Don Murray from Safe Software, who develop and maintain FME, which is the de facto standard for geospatial data translation software, made several important points. First of all Don showed the latest version of one of my favourite slides which I have plagiarized several times. The number of file formats supported by FME has reached 220, and there are no signs of abatement in the world's creation of new file formats. Don's important point about this is that the challenge is not format, but data models, and that (in my words) the single largest contribution to the progress of world civilization made by Safe is what I would call their metamodel, because the data contained in all of the formats supported by Safe flows through this model.
A very important point that Don made is that although FME users do use FME to translate between different file formats, therby creating multiple copies of the same data, Safe's preferred architecture is what Don calls on-the-fly data translation which avoids the creation and storage of redundant data in new files. For example, FME supports FDO, which means that users have on-the-fly read/write access to all of the file types that FME supports.
I can't help adding that Don also said that FME now supports AutoCAD Map 3D Object Data, which is something that will make all Map3D users and other folks needing to access data in DWG files very happy.
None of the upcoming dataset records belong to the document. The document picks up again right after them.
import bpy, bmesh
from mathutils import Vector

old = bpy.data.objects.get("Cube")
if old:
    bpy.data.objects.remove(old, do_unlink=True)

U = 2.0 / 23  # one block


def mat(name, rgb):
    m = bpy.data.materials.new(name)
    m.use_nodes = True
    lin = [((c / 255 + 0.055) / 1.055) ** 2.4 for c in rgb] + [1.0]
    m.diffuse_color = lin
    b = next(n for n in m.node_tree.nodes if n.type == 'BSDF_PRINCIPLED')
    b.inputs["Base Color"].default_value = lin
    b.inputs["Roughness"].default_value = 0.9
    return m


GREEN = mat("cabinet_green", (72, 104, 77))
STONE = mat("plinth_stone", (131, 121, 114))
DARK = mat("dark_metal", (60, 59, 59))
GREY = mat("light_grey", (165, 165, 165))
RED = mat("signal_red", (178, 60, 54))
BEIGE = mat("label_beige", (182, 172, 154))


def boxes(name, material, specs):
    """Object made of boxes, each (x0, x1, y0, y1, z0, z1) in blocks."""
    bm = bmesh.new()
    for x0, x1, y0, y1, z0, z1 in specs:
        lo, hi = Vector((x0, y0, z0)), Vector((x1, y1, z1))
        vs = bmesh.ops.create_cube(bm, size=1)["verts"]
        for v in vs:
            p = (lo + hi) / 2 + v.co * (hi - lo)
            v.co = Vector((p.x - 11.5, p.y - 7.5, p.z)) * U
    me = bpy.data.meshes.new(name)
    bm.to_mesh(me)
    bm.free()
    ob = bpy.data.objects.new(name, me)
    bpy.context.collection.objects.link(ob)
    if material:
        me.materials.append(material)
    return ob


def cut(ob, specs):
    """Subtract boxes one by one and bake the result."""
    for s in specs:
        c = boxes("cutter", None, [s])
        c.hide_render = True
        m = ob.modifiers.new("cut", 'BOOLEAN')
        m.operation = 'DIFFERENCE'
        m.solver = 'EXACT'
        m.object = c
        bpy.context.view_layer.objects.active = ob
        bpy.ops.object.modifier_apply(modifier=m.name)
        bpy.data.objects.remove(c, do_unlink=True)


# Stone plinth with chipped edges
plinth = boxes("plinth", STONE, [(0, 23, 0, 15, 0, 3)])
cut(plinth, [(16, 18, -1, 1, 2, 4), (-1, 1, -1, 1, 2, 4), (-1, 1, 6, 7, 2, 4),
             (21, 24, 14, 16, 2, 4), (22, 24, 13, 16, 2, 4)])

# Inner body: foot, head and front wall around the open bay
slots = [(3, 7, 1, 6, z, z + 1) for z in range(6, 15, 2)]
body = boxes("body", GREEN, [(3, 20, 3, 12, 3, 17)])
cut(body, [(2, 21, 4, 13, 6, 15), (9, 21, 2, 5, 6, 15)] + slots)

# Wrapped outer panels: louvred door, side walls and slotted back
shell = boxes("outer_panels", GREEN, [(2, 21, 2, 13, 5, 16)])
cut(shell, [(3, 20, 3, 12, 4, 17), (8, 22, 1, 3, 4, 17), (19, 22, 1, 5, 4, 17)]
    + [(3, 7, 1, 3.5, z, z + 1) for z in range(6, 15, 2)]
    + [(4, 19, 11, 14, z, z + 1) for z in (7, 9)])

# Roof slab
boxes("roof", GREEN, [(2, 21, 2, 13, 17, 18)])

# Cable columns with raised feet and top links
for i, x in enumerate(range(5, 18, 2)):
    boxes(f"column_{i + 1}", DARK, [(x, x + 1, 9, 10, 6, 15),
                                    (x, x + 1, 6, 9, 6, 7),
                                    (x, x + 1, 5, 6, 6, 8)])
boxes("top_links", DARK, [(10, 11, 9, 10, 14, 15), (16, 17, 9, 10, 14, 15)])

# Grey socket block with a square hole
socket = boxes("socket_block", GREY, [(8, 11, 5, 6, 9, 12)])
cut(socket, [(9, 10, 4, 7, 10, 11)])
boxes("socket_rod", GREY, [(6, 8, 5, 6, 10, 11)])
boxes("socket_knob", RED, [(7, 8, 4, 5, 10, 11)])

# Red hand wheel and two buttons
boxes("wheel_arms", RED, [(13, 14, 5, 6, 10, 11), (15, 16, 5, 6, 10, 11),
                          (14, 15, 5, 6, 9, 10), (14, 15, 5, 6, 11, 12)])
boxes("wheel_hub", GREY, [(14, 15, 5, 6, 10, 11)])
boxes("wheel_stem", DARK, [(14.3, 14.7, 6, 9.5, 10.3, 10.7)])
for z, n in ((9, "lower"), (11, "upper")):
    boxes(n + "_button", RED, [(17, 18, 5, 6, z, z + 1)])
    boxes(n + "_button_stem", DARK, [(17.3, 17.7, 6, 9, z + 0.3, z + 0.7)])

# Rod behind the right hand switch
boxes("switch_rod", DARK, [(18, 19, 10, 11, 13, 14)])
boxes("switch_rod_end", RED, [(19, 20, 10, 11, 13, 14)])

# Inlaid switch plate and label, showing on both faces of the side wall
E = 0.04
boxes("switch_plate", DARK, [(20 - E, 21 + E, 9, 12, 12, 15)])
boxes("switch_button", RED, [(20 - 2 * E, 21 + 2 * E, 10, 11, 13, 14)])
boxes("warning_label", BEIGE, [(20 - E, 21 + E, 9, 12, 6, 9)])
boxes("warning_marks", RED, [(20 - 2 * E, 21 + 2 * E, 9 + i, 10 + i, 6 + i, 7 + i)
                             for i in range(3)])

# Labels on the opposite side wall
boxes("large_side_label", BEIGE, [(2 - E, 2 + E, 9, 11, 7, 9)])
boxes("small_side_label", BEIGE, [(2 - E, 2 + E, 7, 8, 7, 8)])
Another very interesting point that Don made and that is a harbinger of things to come is is that Safe is moving to support 3D data formats including BIM standards such as IFC. This means that the line between architectural and engineering data, which is also spatial, typically includes the insides of structures, and where precision is essential and geospatial data, which is typically outside of structures, is blurring.
Carl Pelletier (MRNF)
A speaker coming from the trenches as it were was Carl Pelletier who works for MRNF. One of his slides was so clear in presenting what the problems are with silos or islands of information that I'm including the original here with my own attempt at an English translation. At MRNF Carl said that they currently support 120 different systems maintaining about a terabyte of data.
Impact of islands of information
- Many different applications with many different data formats
- Data redundancy
- Problems finding data
- Information exchange is based on the import/export of paper or files
I think that Carl has captured the fundamental problems arising from silos or islands of information and the reasons that many folks are now looking at ways to implement a single point of truth within their organization.